▸ **What the task asks**
Reproduce the entries below exactly, but only from the line containing "pts.reverse()" to the line containing "me.update()", inclusive.

▸ **Record extracts**
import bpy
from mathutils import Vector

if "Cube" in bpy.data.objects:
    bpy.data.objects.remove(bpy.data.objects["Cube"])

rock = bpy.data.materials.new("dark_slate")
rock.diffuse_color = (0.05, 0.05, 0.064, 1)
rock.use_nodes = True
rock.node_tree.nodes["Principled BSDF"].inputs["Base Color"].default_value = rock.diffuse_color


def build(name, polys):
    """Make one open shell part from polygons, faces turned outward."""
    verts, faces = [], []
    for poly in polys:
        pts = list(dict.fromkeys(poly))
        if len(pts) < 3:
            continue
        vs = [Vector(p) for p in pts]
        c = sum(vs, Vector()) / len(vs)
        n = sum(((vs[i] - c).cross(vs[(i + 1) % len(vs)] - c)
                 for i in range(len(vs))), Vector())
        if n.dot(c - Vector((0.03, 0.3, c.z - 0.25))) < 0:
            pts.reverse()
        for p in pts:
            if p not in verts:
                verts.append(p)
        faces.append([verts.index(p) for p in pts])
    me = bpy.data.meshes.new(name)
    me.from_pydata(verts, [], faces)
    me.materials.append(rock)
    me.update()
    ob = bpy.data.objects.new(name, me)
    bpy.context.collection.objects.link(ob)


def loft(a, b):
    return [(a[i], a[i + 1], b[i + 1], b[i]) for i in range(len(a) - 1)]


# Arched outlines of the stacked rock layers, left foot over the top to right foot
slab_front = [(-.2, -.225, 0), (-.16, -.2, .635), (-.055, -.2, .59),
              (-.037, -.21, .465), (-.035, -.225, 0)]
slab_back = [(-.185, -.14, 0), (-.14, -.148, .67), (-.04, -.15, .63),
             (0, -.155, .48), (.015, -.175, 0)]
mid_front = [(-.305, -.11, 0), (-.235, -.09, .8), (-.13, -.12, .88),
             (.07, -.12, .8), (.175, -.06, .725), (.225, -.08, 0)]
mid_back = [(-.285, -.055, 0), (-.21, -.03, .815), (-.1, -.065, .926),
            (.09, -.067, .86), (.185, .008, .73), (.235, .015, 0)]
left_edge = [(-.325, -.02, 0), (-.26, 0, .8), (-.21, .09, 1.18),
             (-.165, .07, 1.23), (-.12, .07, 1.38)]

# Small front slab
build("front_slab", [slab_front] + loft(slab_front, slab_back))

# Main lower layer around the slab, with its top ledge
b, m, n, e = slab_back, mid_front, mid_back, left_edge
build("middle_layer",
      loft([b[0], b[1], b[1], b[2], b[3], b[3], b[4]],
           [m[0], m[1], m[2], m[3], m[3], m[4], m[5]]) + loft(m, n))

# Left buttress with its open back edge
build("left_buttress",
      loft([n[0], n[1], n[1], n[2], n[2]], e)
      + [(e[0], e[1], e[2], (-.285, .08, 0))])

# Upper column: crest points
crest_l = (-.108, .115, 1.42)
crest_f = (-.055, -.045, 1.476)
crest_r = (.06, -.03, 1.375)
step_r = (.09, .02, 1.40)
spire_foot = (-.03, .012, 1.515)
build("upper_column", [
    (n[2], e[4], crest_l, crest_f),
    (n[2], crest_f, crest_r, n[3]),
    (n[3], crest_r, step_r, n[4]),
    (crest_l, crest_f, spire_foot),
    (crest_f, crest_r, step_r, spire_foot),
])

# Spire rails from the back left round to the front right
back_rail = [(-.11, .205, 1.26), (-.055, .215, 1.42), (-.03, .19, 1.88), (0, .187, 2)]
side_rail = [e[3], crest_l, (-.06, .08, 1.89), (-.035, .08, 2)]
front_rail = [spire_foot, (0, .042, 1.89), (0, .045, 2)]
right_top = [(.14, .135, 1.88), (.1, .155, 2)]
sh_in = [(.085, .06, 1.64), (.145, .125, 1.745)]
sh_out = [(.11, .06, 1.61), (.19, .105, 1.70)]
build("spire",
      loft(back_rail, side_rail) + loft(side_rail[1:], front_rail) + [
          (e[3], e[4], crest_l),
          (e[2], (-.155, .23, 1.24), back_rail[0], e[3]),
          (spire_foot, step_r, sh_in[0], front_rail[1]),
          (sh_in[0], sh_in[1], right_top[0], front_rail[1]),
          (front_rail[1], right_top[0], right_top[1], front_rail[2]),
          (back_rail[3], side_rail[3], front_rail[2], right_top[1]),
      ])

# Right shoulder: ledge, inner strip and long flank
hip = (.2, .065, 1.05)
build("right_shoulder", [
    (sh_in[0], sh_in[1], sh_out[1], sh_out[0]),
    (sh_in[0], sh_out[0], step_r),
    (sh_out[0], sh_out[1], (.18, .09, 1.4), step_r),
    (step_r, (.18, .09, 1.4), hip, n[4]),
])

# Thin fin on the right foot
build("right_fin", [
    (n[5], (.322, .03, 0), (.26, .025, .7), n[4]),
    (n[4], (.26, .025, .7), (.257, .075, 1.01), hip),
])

▸ **Worked solution**
            pts.reverse()
        for p in pts:
            if p not in verts:
                verts.append(p)
        faces.append([verts.index(p) for p in pts])
    me = bpy.data.meshes.new(name)
    me.from_pydata(verts, [], faces)
    me.materials.append(rock)
    me.update()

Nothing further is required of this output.